Delbert Mann remembers the good old days. They were one year ago, when he directed a new, live TV production of the play "All the Way Home" for NBC. And then there were the even better, even older days, when Mann directed a live TV play not once a year but often once a week in the 1950s, the golden age of television.
He would direct a live TV play from Rockefeller Center on a Sunday night, have a drink or two at Hurley's Bar, take a suburban train home to Connecticut, then come in on Monday and pick up a new script for the next week's play. These were crazy times, and great times, for television.
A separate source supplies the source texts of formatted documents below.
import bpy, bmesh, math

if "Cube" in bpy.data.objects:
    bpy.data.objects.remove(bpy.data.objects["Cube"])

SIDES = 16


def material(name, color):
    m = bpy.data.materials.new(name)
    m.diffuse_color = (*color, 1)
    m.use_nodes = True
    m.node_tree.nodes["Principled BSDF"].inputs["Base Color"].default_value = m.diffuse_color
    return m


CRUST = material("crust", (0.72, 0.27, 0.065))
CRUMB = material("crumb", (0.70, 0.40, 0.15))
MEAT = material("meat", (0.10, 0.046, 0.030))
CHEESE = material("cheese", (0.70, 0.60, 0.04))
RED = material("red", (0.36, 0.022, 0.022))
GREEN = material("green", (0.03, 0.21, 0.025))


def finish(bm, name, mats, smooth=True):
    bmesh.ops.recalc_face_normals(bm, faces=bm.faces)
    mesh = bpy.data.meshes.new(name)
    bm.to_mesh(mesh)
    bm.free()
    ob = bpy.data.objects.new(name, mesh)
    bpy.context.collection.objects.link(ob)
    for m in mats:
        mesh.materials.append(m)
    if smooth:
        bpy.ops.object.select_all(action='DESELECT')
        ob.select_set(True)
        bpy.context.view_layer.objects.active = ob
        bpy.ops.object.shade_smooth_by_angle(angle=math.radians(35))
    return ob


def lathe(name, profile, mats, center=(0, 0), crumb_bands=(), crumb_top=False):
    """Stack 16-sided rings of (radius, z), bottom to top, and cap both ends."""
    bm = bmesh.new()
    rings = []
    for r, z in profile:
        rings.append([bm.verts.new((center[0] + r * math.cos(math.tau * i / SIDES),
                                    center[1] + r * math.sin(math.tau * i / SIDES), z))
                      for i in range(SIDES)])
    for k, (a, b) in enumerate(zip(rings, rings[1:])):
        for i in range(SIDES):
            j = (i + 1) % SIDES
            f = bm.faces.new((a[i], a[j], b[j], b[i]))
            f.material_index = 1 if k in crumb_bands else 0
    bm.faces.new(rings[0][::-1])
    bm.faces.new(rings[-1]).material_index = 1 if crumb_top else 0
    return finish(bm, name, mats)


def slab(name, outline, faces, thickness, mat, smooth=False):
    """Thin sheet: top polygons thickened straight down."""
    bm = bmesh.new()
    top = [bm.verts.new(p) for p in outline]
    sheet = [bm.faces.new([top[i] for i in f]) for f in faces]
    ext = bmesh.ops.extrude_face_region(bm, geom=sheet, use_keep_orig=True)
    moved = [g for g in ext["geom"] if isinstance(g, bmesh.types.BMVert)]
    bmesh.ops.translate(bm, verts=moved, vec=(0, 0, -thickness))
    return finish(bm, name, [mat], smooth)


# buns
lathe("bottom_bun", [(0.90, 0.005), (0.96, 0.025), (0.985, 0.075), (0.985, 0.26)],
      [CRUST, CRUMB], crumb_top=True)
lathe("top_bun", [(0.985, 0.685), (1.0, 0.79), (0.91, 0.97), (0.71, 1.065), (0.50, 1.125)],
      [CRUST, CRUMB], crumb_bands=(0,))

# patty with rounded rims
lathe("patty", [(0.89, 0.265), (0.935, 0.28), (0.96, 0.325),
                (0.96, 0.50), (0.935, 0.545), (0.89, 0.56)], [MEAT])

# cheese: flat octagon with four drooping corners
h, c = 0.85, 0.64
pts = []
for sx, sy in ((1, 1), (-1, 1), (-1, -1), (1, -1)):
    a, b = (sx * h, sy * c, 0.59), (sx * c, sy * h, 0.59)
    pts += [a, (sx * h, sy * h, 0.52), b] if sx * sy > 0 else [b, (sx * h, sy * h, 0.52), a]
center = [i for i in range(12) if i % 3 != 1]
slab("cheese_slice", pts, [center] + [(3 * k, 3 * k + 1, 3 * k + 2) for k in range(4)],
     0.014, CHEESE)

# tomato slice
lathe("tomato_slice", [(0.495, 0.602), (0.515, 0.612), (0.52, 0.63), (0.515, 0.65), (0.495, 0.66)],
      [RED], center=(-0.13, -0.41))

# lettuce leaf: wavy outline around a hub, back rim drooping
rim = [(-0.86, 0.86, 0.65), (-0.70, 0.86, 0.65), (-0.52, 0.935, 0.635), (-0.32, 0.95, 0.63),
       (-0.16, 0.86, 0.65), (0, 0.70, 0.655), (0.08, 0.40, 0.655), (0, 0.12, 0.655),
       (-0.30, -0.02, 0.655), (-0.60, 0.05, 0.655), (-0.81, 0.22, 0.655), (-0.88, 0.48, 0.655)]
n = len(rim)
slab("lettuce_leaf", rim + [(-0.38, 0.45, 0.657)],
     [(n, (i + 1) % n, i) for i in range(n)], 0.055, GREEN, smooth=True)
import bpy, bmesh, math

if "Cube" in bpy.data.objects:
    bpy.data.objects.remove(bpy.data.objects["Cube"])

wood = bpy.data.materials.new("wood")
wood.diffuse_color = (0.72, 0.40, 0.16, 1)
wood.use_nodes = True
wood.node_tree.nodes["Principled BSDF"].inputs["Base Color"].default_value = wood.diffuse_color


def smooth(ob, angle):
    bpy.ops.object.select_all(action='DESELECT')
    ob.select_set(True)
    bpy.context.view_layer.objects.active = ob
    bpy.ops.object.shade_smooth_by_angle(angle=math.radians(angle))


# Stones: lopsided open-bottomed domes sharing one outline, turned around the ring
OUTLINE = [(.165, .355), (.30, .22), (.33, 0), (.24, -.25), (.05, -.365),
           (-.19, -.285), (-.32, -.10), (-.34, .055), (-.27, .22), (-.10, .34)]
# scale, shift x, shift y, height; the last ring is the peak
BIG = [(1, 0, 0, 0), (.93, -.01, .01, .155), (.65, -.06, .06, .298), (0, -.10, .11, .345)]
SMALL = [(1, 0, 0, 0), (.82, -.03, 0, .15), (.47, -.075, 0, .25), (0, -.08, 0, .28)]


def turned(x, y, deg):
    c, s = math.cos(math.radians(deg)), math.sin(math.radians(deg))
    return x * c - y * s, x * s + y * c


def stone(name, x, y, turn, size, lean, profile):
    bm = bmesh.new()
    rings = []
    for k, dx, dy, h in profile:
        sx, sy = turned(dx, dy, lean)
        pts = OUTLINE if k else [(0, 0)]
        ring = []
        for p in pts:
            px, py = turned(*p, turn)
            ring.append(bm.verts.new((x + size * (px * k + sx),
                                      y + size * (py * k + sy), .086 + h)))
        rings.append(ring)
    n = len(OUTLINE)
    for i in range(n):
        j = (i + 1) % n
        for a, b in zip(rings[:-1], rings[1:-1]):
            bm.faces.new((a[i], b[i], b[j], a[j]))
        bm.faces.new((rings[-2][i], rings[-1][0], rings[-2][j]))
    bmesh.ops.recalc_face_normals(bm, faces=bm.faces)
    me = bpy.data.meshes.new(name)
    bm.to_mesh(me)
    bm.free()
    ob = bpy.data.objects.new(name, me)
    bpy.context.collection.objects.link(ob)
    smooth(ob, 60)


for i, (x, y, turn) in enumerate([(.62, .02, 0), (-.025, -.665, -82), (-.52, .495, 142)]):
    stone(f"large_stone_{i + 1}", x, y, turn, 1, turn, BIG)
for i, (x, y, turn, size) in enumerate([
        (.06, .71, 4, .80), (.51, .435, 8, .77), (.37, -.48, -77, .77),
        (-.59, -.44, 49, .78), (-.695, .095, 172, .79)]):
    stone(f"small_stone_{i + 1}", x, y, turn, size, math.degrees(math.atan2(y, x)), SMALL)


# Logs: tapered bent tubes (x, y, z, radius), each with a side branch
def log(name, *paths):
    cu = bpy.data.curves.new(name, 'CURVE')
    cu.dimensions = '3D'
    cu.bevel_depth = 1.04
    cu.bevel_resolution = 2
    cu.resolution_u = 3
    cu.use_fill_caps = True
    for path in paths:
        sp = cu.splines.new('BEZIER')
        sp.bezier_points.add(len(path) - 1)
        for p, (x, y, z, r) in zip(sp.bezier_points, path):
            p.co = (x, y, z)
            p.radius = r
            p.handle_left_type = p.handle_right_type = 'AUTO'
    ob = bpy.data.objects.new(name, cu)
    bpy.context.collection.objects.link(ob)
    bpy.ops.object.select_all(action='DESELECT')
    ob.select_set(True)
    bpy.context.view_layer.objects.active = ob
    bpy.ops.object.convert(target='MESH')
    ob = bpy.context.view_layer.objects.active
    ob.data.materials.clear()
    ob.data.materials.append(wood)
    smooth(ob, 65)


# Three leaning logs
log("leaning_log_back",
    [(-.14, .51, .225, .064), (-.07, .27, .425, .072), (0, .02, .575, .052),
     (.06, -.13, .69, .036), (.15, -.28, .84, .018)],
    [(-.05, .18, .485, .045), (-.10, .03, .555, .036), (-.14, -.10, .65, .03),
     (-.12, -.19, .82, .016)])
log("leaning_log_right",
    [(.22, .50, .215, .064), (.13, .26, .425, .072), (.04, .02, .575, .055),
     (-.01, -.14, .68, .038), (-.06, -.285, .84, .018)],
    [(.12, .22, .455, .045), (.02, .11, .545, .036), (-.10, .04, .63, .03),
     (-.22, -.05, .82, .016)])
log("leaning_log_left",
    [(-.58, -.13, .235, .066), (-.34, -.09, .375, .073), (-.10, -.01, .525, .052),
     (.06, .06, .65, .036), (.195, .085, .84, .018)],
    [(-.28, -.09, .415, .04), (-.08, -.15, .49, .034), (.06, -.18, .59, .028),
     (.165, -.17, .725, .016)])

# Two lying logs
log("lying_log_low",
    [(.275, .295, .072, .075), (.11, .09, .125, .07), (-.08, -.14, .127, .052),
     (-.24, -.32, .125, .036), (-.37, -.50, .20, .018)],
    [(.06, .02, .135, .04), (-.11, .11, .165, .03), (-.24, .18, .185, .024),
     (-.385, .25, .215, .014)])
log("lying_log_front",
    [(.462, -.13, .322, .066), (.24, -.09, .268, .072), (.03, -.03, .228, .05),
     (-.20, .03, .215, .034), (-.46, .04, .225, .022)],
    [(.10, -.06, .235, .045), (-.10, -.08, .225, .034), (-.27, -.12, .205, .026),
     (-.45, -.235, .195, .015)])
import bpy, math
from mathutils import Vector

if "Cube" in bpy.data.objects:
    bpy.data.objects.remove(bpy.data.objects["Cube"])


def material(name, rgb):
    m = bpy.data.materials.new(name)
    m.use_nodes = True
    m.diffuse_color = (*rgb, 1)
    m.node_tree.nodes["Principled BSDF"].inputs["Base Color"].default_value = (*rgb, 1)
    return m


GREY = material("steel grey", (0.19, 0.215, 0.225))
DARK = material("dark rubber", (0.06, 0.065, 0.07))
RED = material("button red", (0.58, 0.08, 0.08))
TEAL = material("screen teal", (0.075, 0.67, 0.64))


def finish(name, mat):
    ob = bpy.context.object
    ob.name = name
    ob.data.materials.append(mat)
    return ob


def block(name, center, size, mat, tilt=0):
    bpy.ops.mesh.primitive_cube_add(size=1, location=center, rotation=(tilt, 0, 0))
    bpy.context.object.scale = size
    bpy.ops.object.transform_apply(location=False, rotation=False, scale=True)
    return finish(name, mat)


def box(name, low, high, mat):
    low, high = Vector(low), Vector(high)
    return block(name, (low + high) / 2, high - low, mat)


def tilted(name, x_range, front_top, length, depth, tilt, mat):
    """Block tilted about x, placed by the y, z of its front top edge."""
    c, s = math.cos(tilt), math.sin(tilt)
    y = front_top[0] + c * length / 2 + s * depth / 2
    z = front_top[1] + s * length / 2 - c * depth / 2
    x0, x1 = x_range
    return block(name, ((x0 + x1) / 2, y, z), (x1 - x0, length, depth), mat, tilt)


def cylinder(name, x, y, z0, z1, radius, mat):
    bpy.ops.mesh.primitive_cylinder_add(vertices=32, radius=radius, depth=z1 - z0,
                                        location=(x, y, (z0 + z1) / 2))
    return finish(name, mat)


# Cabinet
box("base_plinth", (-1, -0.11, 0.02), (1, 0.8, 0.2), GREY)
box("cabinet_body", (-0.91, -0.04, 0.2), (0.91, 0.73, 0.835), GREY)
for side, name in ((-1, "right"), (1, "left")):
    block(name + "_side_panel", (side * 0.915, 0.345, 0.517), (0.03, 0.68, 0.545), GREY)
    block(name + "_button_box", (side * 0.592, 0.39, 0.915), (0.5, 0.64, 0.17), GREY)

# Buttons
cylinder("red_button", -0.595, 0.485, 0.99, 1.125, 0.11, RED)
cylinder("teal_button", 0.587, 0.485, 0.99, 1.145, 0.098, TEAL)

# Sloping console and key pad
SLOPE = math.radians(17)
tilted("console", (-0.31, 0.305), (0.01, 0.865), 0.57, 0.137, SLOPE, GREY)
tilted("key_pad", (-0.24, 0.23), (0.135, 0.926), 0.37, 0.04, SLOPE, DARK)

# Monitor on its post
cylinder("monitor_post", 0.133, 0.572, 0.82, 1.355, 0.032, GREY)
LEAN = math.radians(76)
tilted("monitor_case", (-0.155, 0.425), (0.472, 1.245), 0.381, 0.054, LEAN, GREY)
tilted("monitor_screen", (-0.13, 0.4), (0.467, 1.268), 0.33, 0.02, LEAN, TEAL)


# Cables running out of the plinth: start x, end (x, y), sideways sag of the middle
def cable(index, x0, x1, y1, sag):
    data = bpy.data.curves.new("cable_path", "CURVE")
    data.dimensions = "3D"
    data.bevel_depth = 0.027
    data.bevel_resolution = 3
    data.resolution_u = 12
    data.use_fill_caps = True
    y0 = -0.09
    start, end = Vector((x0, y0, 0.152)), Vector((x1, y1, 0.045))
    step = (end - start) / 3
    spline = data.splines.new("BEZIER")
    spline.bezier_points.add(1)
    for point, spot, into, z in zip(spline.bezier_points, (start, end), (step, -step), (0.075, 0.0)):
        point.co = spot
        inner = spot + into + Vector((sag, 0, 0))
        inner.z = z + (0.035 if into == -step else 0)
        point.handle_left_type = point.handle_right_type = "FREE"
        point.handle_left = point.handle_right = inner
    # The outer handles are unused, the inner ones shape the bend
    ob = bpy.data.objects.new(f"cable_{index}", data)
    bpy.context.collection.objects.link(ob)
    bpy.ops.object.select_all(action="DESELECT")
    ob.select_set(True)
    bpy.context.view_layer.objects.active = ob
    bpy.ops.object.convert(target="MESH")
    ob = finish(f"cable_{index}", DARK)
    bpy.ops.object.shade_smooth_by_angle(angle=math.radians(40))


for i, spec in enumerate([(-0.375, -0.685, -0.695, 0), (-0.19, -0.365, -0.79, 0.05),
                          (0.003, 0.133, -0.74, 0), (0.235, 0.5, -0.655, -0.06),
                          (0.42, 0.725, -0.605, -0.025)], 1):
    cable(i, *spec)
Now Mann is in Nashville preparing another live TV drama, "The Member of the Wedding" by Carson McCullers, an "NBC Live Theater" tonight at 9 on Channel 4. The cast of the play, set in rural Georgia of 1945 and first produced on Broadway in 1950, includes 18-year-old Dana Hill (of "Shoot the Moon" and "Fallen Angel") as 12-year-old Frankie Addams and Pearl Bailey as the family cook, a role played in the memorable 1952 movie version by the great Ethel Waters.
In the golden age, live plays -- often new originals -- were televised from TV studios, but "NBC Live Theater" presents them from actual theaters with live audiences present. And so "The Member of the Wedding" will originate from the James K. Polk Theater at the Tennessee Performing Arts Center.
"We see it as an event, a theatrical event televised for the home," says Mann from Nashville. "I have staged it with both audiences in mind, but the essential focus of the rehearsal and the planning is to make it a television experience for the television viewer. It's like, and yet unlike, the PBS 'Live from the Met.' They hide their cameras; the cameras must not interfere. Our show is conceived with the cameras and equipment being there as part of it.
"We have cameras on the stage, not hidden away in boxes or in the orchestra pit, but right on the apron of the stage, between the audience and the actors if necessary." At some points in the live telecast, people in the audience at the Polk Theater will have to watch the action on TV monitors, or else content themselves with seeing the backsides of camerapersons.
Life would be easier for Mann if they taped the play in front of a live audience and then edited it for broadcast, but that wouldn't be the same. It wouldn't be live, the way a football game or a space shuttle landing is live, and that still counts for something. "No matter what the quality of the script in the old days," says Mann, "I always got a strong impression from the urgency of the live situation."
Mann has made feature films and TV films. He won an Oscar for directing the movie version of Paddy Chayefsky's classic, "Marty." But first he directed the live TV version starring Rod Steiger. This was one of the legendary nights in TV history.
"The problems and the pressures of doing 'Marty' were absolutely similar to what we're going through now," Mann says. "All I remember is hoping to God it was all going to go well." The original "Marty" was reshown last year on PBS. There was no videotape when "Marty" was made; the copy shown was a kinescope, a film shot off a TV monitor. For years it was thought no kinescope of "Marty" even existed, but finally, one turned up.
In 1955, two years after "Marty," Mann directed another landmark, a TV production of "The Petrified Forest" starring Henry Fonda, Lauren Bacall and, in his only TV dramatic appearance, Humphrey Bogart. Unfortunately, no kinescope of this broadcast has turned up yet. Mann says of the production, "I have never seen it from that day until this. I've been told Lauren Bacall has a copy of that kinescope, so we're trying to contact her."
Actors have nightmares about being on stage and forgetting their lines. What do directors dream? "That actors are on stage and forgetting their lines," says Mann. "You worry about every remote possibility or accident that could happen." With "All the Way Home" last year, there were no unpleasant surprises. The only thing unplanned was Sally Field's curtain-call speech urging solidarity with the workers of Poland.
"It was a total impulse on her part that caught us all by surprise," says Mann. "I was just about to fade to commercial, too. I'm glad we didn't." A sense of danger and daring was part of the thrill of live TV in the '50s. Asked why he and fellow illustrious directors (Arthur Penn, George Roy Hill, many more) left television, Mann says, "We didn't leave television. Television left us. The television we knew was live. When it went to tape and film, it became a different medium."
We lost a lot. With programs like "NBC Live Theater," television attempts to get some of it back again.